MORGANTOWN — WVU students and alumni from the School of Design and Community Development will combine talents to design a visionary plan for the WVU Core Arboretum, a 91-acre natural area between Monongahela Boulevard and Monongahela River.
During the WVU landscape architecture program annual design charrette, a team of designers will work quickly to address problems identified through their own analysis and by various stakeholders, as well as develop designs for key elements of a proposed Core Arboretum master plan.
The outdoor facility, managed by the Department of Biology, includes three miles of foot trails and is used for education, research and recreation.The event is led by a collective team consisting primarily of third-year landscape architecture majors and current practitioners who are also graduates of the program. And, unlike previous years, multiple programs in the School of Design and Community Development will also participate — agricultural education and extension, design studies and interior design.
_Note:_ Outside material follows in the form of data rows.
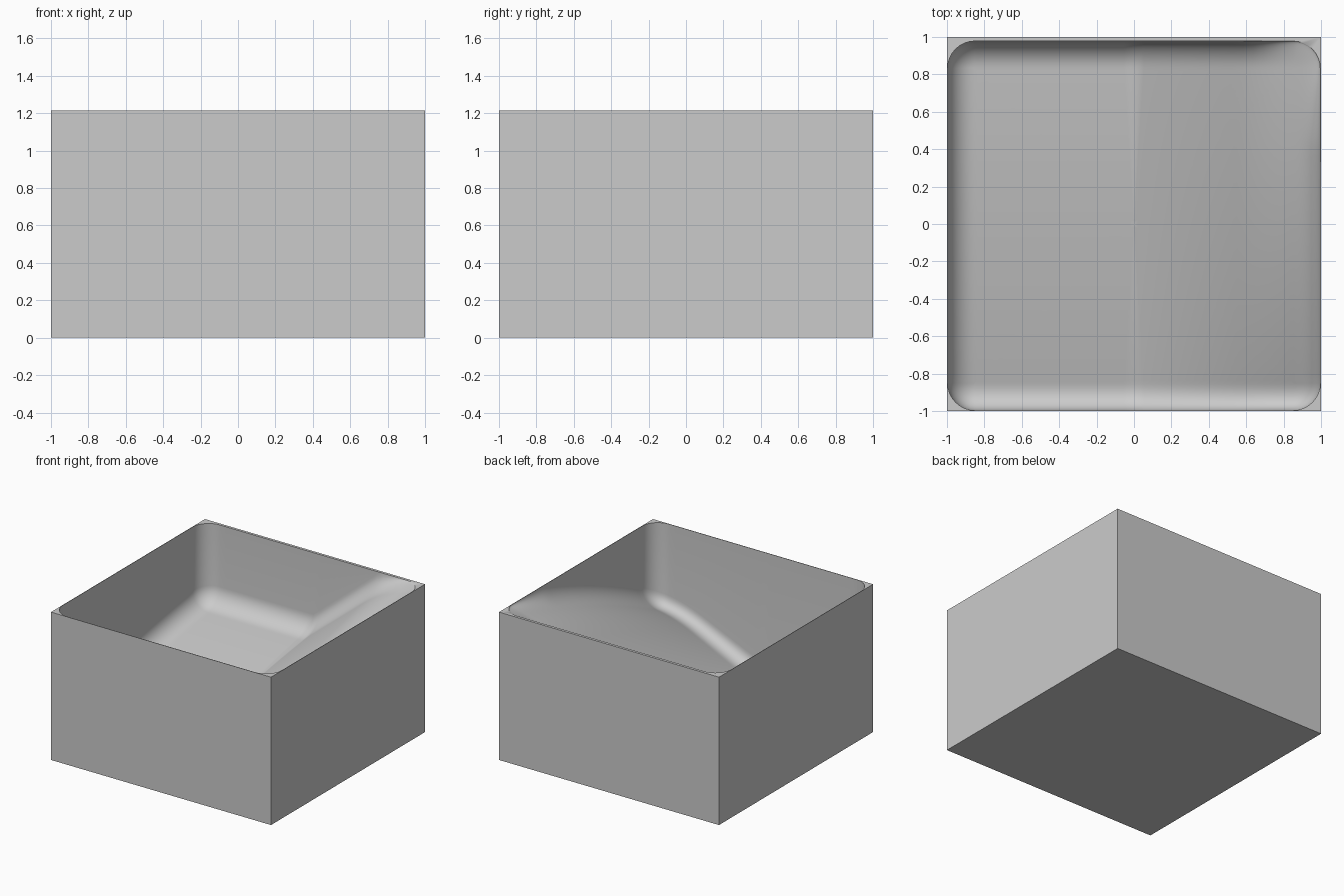
import bpy, bmesh, math

cube = bpy.data.objects.get("Cube")
if cube:
    bpy.data.objects.remove(cube, do_unlink=True)

TOP = 1.215       # rim height
FILLET = 0.14     # rounding between floor and walls
CORNER = 0.145    # rounding of the opening's corners
ARC, SIDE = 8, 32  # steps per corner and per side


def outline(hx, hy, cy, radius):
    """Rounded rectangle as a closed list of (x, y)."""
    arcs = []
    for k, (sx, sy) in enumerate([(1, 1), (-1, 1), (-1, -1), (1, -1)]):
        ox, oy = sx * (hx - radius), cy + sy * (hy - radius)
        angles = [(k + i / ARC) * math.pi / 2 for i in range(ARC + 1)]
        arcs.append([(ox + radius * math.cos(a), oy + radius * math.sin(a)) for a in angles])
    points = []
    for k, arc in enumerate(arcs):
        points += arc
        (x0, y0), (x1, y1) = arc[-1], arcs[(k + 1) % 4][0]
        for i in range(1, SIDE):
            t = i / SIDE
            points.append((x0 + (x1 - x0) * t, y0 + (y1 - y0) * t))
    return points


def floor_height(x, y):
    """Gentle slope on one half, a straight ramp easing into a raised bank on the other."""
    low = 0.41 + 0.205 * y - 0.045 * y * y
    high = 0.935 + 0.36 * y - 0.08 * y * y
    x = max(x, 0)
    ease = max(x - 0.55, 0)
    blend = 1.3 * x - 1.48 * ease * ease
    return low + (high - low) * blend


def fillet_height(x, y, inset):
    base = floor_height(x, y)
    rise = min(FILLET, TOP - base)
    k = 1 - inset / FILLET
    return base + rise * (1 - math.sqrt(max(0, 1 - k * k)))


def inner(inset):
    return outline(0.996 - inset, 0.987 - inset, -0.009, CORNER - inset)


# Rings from the underside, up the outside, over the rim and down into the basin
square = outline(1, 1, 0, 0)
rings = [[(x, y, 0) for x, y in square],
         [(x, y, TOP) for x, y in square],
         [(x, y, TOP) for x, y in inner(0)]]
STEPS = 10
for i in range(STEPS + 1):
    inset = FILLET * (1 - math.cos(i / STEPS * math.pi / 2))
    rings.append([(x, y, fillet_height(x, y, inset)) for x, y in inner(inset)])
FLOOR_RINGS = 45
for i in range(1, FLOOR_RINGS):
    s = 1 - i / FLOOR_RINGS
    rings.append([(x * s, y * s, floor_height(x * s, y * s)) for x, y in inner(FILLET)])

# Skin the rings and close both ends
bm = bmesh.new()
loops = [[bm.verts.new(p) for p in ring] for ring in rings]
count = len(square)
for a, b in zip(loops, loops[1:]):
    for i in range(count):
        j = (i + 1) % count
        bm.faces.new((a[i], a[j], b[j], b[i]))
bm.faces.new(loops[0][::-1])
centre = bm.verts.new((0, 0, floor_height(0, 0)))
for i in range(count):
    bm.faces.new((loops[-1][i], loops[-1][(i + 1) % count], centre))
bmesh.ops.remove_doubles(bm, verts=bm.verts, dist=0.00001)
bmesh.ops.recalc_face_normals(bm, faces=bm.faces)

mesh = bpy.data.meshes.new("basin_box")
bm.to_mesh(mesh)
bm.free()
box = bpy.data.objects.new("basin_box", mesh)
bpy.context.collection.objects.link(box)

# Plain grey
grey = bpy.data.materials.new("light_grey")
grey.use_nodes = True
colour = (0.6, 0.6, 0.6, 1)
grey.diffuse_color = colour
grey.node_tree.nodes["Principled BSDF"].inputs["Base Color"].default_value = colour
mesh.materials.append(grey)

bpy.ops.object.select_all(action="DESELECT")
box.select_set(True)
bpy.context.view_layer.objects.active = box
bpy.ops.object.shade_smooth_by_angle(angle=math.radians(50))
“One of the primary learning outcomes for our students is to reinforce quick design thinking and the skills necessary for professional-level experiences,” said Vaike Haas, assistant professor of landscape architecture and coordinator of the event. “This is the chance to get some visuals and ideas generated that can serve as a dialogue point that starts conversations about what the Arboretum could be. We are not planning what it is going to be; we’re just giving some ideas focused on its potential.”
Haas and Anna Withrow, visiting lecturer of landscape architecture and co-coordinator of the charrette, have been working in collaboration with Zach Fowler, director of the Core Arboretum and clinical assistant professor in the Eberly College of Arts and Sciences.
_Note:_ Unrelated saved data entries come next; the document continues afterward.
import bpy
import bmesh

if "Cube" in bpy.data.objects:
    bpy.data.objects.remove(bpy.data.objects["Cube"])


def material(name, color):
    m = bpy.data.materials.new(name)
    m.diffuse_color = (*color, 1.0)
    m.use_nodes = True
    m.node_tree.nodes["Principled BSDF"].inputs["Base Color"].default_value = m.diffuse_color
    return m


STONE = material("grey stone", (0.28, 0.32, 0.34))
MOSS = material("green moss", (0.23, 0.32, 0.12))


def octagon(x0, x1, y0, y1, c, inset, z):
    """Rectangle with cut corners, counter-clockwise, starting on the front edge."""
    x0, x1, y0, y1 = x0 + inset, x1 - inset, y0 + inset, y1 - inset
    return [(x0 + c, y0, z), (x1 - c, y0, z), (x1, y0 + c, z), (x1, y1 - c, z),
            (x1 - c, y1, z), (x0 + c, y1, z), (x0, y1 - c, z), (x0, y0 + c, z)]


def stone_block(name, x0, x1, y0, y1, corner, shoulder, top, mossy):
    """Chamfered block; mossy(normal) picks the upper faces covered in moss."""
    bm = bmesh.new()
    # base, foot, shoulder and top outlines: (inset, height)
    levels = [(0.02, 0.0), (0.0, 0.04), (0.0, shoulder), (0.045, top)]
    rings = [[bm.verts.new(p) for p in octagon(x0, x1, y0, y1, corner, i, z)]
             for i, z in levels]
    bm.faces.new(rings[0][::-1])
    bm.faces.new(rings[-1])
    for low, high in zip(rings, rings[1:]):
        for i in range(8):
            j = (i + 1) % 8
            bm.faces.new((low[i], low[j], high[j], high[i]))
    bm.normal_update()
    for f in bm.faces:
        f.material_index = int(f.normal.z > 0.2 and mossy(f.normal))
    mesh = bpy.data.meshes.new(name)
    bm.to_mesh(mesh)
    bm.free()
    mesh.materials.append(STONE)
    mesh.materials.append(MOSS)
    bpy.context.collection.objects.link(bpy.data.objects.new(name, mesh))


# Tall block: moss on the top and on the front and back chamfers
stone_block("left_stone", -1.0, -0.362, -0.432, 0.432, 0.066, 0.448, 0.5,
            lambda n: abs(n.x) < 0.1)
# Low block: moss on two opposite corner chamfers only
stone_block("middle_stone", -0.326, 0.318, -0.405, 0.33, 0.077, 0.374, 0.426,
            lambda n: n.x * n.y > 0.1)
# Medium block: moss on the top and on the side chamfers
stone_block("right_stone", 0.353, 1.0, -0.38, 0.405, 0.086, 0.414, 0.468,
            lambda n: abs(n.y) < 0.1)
Many of their ideas will address issues related to storm water, stream erosion and trail slopes, while taking other factors into consideration, such as vegetation and circulation.
Students are conducting a thorough analysis and developing a trail plan that will determine which sections of the trail are usable and which ones need to be rerouted.
One major component of the proposed plan will be the development of a new trail, the Core Arboretum Universal Access Trail, which would use a section of university property along the Monongahela River.
“We always want to improve alternative transportation, especially in an area like ours where we have so many stresses on traditional forms of transportation vehicles,” said Traci Knabenshue, director of WVU Sustainability. “Given the location of the Core Arboretum and river, which creates an obvious barrier, an access trail could be a great way to increase transportation venues — pedestrian or biking for students, staff and community members — and increase access for users with disabilities.”
In addition to exposing students to a professional-level experience, the charrette provides a unique opportunity for returning alumni.
“It’s exciting to recruit alumni mentors and even more exciting to see our alumni use this as a way to recruit for their companies,” Haas said. “The event has become an effective internship and job placement tool for our students.”
This year’s participating alumni are Nathan Greene, landscape architect and aquatic resources restoration specialist, Allstar Ecology (Fairmont); Sean Michael, department head and professor, Landscape Architecture and Environmental Planning Department, Utah State University (Logan, Utah); Scott Scarfone, landscape architect, Kimley-Horn and Associates (Baltimore, Md.); and John Tschiderer, senior vice president, Federal Realty Investment Trust (Rockville, Md.).
A public input session will be from 9:30 a.m.-12:30 p.m. April 3, during which students will present their designs. It will be held in room 4004 in the Agricultural Sciences Building (333 Evansdale Drive, Morgantown). The public is invited to attend; to RSVP or to request more information, contact Anna Withrow, at Anna.Withrow@mail.wvu.edu.